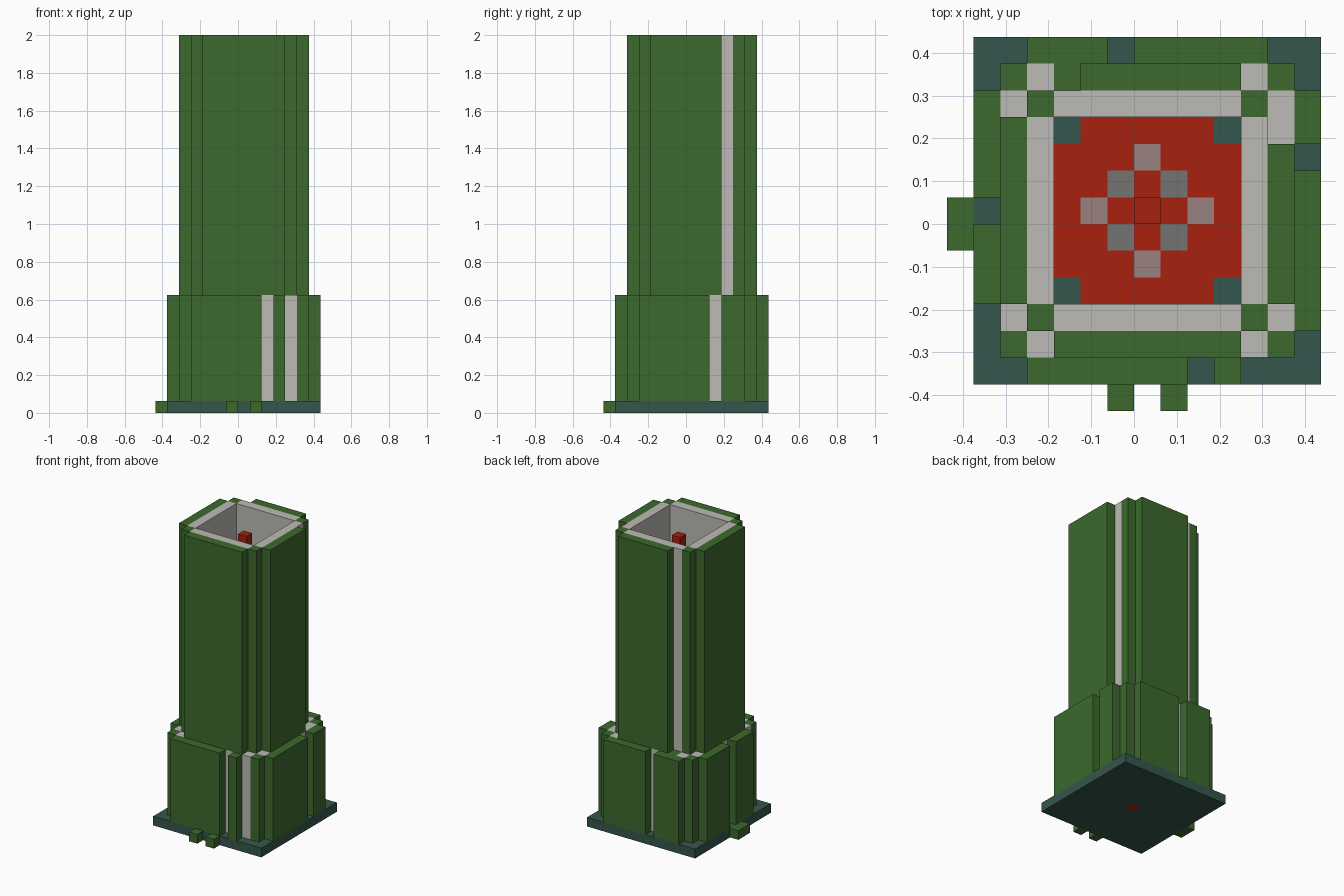
import bpy
import bmesh

if "Cube" in bpy.data.objects:
    bpy.data.objects.remove(bpy.data.objects["Cube"], do_unlink=True)

U = 1 / 16          # size of one block
HALF = 7 * U        # offset from block grid to world centre
LOW, TOP = 10, 32   # heights of skirt and tower in blocks


def material(name, rgb):
    lin = [((c / 255 + 0.055) / 1.055) ** 2.4 for c in rgb]
    mat = bpy.data.materials.new(name)
    mat.use_nodes = True
    mat.diffuse_color = (*lin, 1)
    mat.node_tree.nodes["Principled BSDF"].inputs["Base Color"].default_value = (*lin, 1)
    return mat


green = material("leaf green", (60, 105, 45))
teal = material("dark teal", (53, 86, 76))
white = material("warm white", (190, 187, 182))
red = material("red", (168, 33, 14))
grey = material("mid grey", (115, 115, 114))
rose = material("rose grey", (153, 129, 128))


def finish(name, bm, mats):
    mesh = bpy.data.meshes.new(name)
    bm.to_mesh(mesh)
    bm.free()
    for m in mats:
        mesh.materials.append(m)
    obj = bpy.data.objects.new(name, mesh)
    bpy.context.collection.objects.link(obj)
    return obj


def block(name, mat, xs, ys, zs):
    """Box covering the inclusive block ranges xs, ys and the heights zs."""
    lo = (xs[0], ys[0], zs[0])
    hi = (xs[-1] + 1, ys[-1] + 1, zs[-1])
    bm = bmesh.new()
    bmesh.ops.create_cube(bm, size=1)
    for v in bm.verts:
        p = [hi[k] * U if v.co[k] > 0 else lo[k] * U for k in range(3)]
        v.co = (p[0] - HALF, p[1] - HALF, p[2])
    return finish(name, bm, [mat])


# Base plate, built around the central pole
base = (0, 1)
block("base_front", teal, (1, 13), (1, 6), base)
block("base_back", teal, (1, 13), (8, 13), base)
block("base_right", teal, (1, 6), (7,), base)
block("base_left", teal, (8, 13), (7,), base)

# Small steps around the base
for x in (6, 8):
    block("front_step", green, (x,), (0,), base)
block("side_step", green, (0,), (6, 7), base)

# Skirt: outer panels separated by slits
skirt = (1, LOW)
for span in ((3, 8), (10,)):
    block("skirt_front_panel", green, span, (1,), skirt)
for span in ((3, 5), (7, 11)):
    block("skirt_back_panel", green, span, (13,), skirt)
for span in ((4, 6), (8, 11)):
    block("skirt_right_panel", green, (1,), span, skirt)
for span in ((3, 8), (10, 11)):
    block("skirt_left_panel", green, (13,), span, skirt)

# Skirt lining and corner posts
block("lining_front", white, (3, 11), (2,), skirt)
block("lining_back_inner", white, (3,), (12,), skirt)
block("lining_back_post", green, (4,), (12,), skirt)
block("lining_back", white, (5, 11), (12,), skirt)
for x in (2, 12):
    block("lining_side", white, (x,), (3, 11), skirt)
    for y in (2, 12):
        block("skirt_corner_post", green, (x,), (y,), skirt)

# Tower: white inner walls and green corner posts
shaft = (1, TOP)
for c in (3, 11):
    block("tower_wall_y", white, (4, 10), (c,), shaft)
    block("tower_wall_x", white, (c,), (4, 10), shaft)
    for y in (3, 11):
        block("tower_corner_post", green, (c,), (y,), shaft)

# Tower cladding
upper = (LOW, TOP)
block("tower_front_panel", green, (4, 10), (2,), upper)
block("tower_back_panel", green, (5, 10), (12,), upper)
block("tower_right_panel", green, (2,), (4, 10), upper)
block("tower_left_panel", green, (12,), (4, 9), upper)

# Patterned floor inside the tower
bm = bmesh.new()
bmesh.ops.create_grid(bm, x_segments=7, y_segments=7, size=3.5 * U)
for f in bm.faces:
    c = f.calc_center_median()
    d = tuple(sorted((round(abs(c.x) / U), round(abs(c.y) / U))))
    f.material_index = {(3, 3): 1, (1, 1): 2, (0, 2): 3}.get(d, 0)
floor = finish("shaft_floor", bm, [red, teal, grey, rose])
floor.location = (U / 2, U / 2, 2 * U)

# Central pole
block("central_pole", red, (7,), (7,), (0, TOP - 1))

━━━━━━━━━━━━━━━━━━━━━━━━━━━━━━

### PROBLEM STATEMENT
Would you return all the data exactly as given, minus the pictures?

### EXERCISE RESPONSE
import bpy
import bmesh

if "Cube" in bpy.data.objects:
    bpy.data.objects.remove(bpy.data.objects["Cube"], do_unlink=True)

U = 1 / 16          # size of one block
HALF = 7 * U        # offset from block grid to world centre
LOW, TOP = 10, 32   # heights of skirt and tower in blocks


def material(name, rgb):
    lin = [((c / 255 + 0.055) / 1.055) ** 2.4 for c in rgb]
    mat = bpy.data.materials.new(name)
    mat.use_nodes = True
    mat.diffuse_color = (*lin, 1)
    mat.node_tree.nodes["Principled BSDF"].inputs["Base Color"].default_value = (*lin, 1)
    return mat


green = material("leaf green", (60, 105, 45))
teal = material("dark teal", (53, 86, 76))
white = material("warm white", (190, 187, 182))
red = material("red", (168, 33, 14))
grey = material("mid grey", (115, 115, 114))
rose = material("rose grey", (153, 129, 128))


def finish(name, bm, mats):
    mesh = bpy.data.meshes.new(name)
    bm.to_mesh(mesh)
    bm.free()
    for m in mats:
        mesh.materials.append(m)
    obj = bpy.data.objects.new(name, mesh)
    bpy.context.collection.objects.link(obj)
    return obj


def block(name, mat, xs, ys, zs):
    """Box covering the inclusive block ranges xs, ys and the heights zs."""
    lo = (xs[0], ys[0], zs[0])
    hi = (xs[-1] + 1, ys[-1] + 1, zs[-1])
    bm = bmesh.new()
    bmesh.ops.create_cube(bm, size=1)
    for v in bm.verts:
        p = [hi[k] * U if v.co[k] > 0 else lo[k] * U for k in range(3)]
        v.co = (p[0] - HALF, p[1] - HALF, p[2])
    return finish(name, bm, [mat])


# Base plate, built around the central pole
base = (0, 1)
block("base_front", teal, (1, 13), (1, 6), base)
block("base_back", teal, (1, 13), (8, 13), base)
block("base_right", teal, (1, 6), (7,), base)
block("base_left", teal, (8, 13), (7,), base)

# Small steps around the base
for x in (6, 8):
    block("front_step", green, (x,), (0,), base)
block("side_step", green, (0,), (6, 7), base)

# Skirt: outer panels separated by slits
skirt = (1, LOW)
for span in ((3, 8), (10,)):
    block("skirt_front_panel", green, span, (1,), skirt)
for span in ((3, 5), (7, 11)):
    block("skirt_back_panel", green, span, (13,), skirt)
for span in ((4, 6), (8, 11)):
    block("skirt_right_panel", green, (1,), span, skirt)
for span in ((3, 8), (10, 11)):
    block("skirt_left_panel", green, (13,), span, skirt)

# Skirt lining and corner posts
block("lining_front", white, (3, 11), (2,), skirt)
block("lining_back_inner", white, (3,), (12,), skirt)
block("lining_back_post", green, (4,), (12,), skirt)
block("lining_back", white, (5, 11), (12,), skirt)
for x in (2, 12):
    block("lining_side", white, (x,), (3, 11), skirt)
    for y in (2, 12):
        block("skirt_corner_post", green, (x,), (y,), skirt)

# Tower: white inner walls and green corner posts
shaft = (1, TOP)
for c in (3, 11):
    block("tower_wall_y", white, (4, 10), (c,), shaft)
    block("tower_wall_x", white, (c,), (4, 10), shaft)
    for y in (3, 11):
        block("tower_corner_post", green, (c,), (y,), shaft)

# Tower cladding
upper = (LOW, TOP)
block("tower_front_panel", green, (4, 10), (2,), upper)
block("tower_back_panel", green, (5, 10), (12,), upper)
block("tower_right_panel", green, (2,), (4, 10), upper)
block("tower_left_panel", green, (12,), (4, 9), upper)

# Patterned floor inside the tower
bm = bmesh.new()
bmesh.ops.create_grid(bm, x_segments=7, y_segments=7, size=3.5 * U)
for f in bm.faces:
    c = f.calc_center_median()
    d = tuple(sorted((round(abs(c.x) / U), round(abs(c.y) / U))))
    f.material_index = {(3, 3): 1, (1, 1): 2, (0, 2): 3}.get(d, 0)
floor = finish("shaft_floor", bm, [red, teal, grey, rose])
floor.location = (U / 2, U / 2, 2 * U)

# Central pole
block("central_pole", red, (7,), (7,), (0, TOP - 1))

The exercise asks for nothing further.